**Exercise prompt:** Considering the entries that follow, report how many lines include the string "HOLE", giving the number alone.

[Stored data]
--- START ---

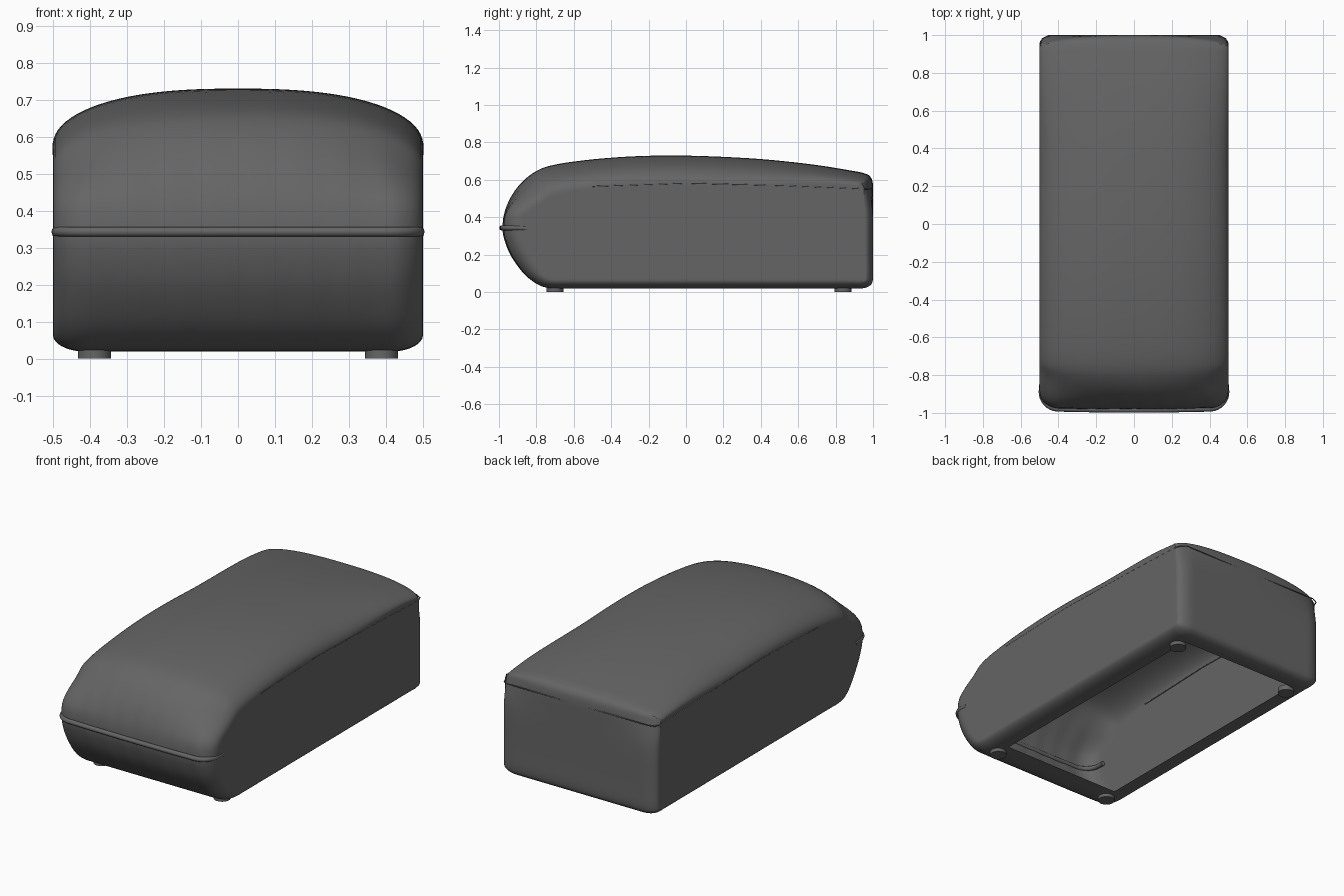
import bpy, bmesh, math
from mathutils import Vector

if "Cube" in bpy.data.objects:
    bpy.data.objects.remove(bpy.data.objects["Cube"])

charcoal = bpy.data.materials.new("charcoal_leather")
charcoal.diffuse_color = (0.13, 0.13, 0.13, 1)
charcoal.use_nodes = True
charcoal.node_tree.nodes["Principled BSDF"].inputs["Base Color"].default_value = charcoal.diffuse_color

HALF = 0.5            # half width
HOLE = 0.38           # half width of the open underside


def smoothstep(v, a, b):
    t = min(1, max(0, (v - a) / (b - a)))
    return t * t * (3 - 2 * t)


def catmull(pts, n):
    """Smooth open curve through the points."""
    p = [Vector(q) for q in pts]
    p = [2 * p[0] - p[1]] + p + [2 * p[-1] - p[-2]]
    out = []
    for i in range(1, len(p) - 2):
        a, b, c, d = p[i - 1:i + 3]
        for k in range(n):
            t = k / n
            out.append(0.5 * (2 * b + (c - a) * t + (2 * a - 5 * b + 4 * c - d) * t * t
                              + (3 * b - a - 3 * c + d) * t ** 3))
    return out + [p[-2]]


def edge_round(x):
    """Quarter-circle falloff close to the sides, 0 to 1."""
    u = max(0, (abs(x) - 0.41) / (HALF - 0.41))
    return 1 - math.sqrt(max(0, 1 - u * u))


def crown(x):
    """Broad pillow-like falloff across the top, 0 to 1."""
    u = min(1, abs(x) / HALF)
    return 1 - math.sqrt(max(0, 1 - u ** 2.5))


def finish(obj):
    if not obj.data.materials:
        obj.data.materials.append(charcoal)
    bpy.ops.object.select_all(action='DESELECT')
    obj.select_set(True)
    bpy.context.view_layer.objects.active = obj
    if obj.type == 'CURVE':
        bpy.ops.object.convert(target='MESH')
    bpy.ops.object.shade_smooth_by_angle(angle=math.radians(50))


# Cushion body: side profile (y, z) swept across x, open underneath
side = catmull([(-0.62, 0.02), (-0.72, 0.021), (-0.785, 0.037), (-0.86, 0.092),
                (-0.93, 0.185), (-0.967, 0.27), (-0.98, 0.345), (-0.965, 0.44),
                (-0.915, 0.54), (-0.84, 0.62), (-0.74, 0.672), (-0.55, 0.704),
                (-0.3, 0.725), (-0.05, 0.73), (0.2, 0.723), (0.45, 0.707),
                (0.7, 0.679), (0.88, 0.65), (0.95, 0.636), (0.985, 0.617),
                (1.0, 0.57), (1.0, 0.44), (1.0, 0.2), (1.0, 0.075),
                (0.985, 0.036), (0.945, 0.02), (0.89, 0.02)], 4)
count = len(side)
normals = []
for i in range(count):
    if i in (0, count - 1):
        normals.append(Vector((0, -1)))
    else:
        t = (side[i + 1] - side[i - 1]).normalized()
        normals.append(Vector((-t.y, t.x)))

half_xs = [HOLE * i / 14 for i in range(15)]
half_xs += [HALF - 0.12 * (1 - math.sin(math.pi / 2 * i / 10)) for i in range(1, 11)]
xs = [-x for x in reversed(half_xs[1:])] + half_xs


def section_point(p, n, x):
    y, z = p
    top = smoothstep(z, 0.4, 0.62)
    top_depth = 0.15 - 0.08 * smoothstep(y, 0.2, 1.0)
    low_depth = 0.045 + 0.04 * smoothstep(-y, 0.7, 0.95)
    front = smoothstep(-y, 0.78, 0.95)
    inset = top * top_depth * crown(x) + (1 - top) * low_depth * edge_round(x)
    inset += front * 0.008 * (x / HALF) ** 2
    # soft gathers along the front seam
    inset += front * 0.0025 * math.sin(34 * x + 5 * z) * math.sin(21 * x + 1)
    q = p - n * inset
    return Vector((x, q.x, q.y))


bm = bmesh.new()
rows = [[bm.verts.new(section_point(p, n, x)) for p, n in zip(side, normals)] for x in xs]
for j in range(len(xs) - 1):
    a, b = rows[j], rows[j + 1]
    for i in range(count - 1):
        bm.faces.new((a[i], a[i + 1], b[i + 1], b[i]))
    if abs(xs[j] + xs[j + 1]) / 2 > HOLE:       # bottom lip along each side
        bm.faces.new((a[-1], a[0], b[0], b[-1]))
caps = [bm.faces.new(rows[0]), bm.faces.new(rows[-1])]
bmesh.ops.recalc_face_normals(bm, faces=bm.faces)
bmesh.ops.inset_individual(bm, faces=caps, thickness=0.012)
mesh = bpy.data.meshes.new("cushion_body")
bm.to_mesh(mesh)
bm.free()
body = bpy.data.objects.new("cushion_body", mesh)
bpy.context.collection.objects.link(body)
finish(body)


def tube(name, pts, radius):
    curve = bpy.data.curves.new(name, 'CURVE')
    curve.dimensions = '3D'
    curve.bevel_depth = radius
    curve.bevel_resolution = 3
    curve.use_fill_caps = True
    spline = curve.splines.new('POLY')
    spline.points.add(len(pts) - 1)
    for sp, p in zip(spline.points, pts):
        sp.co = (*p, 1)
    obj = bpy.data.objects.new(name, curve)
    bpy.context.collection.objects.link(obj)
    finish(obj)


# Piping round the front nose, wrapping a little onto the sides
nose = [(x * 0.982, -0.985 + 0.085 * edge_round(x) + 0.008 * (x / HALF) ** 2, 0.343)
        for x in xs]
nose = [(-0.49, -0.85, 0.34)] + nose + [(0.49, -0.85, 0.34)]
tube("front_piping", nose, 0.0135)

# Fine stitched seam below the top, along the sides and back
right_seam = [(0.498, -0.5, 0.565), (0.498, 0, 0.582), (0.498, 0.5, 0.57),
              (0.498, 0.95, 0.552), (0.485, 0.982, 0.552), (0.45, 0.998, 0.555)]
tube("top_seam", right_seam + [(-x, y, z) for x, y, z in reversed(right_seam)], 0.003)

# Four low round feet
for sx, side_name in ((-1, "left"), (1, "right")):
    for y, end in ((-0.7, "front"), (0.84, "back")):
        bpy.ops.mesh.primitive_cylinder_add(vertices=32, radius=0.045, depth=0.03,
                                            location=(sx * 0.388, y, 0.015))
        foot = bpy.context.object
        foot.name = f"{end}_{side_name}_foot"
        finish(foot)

--- END ---

**Response to this exercise:** 3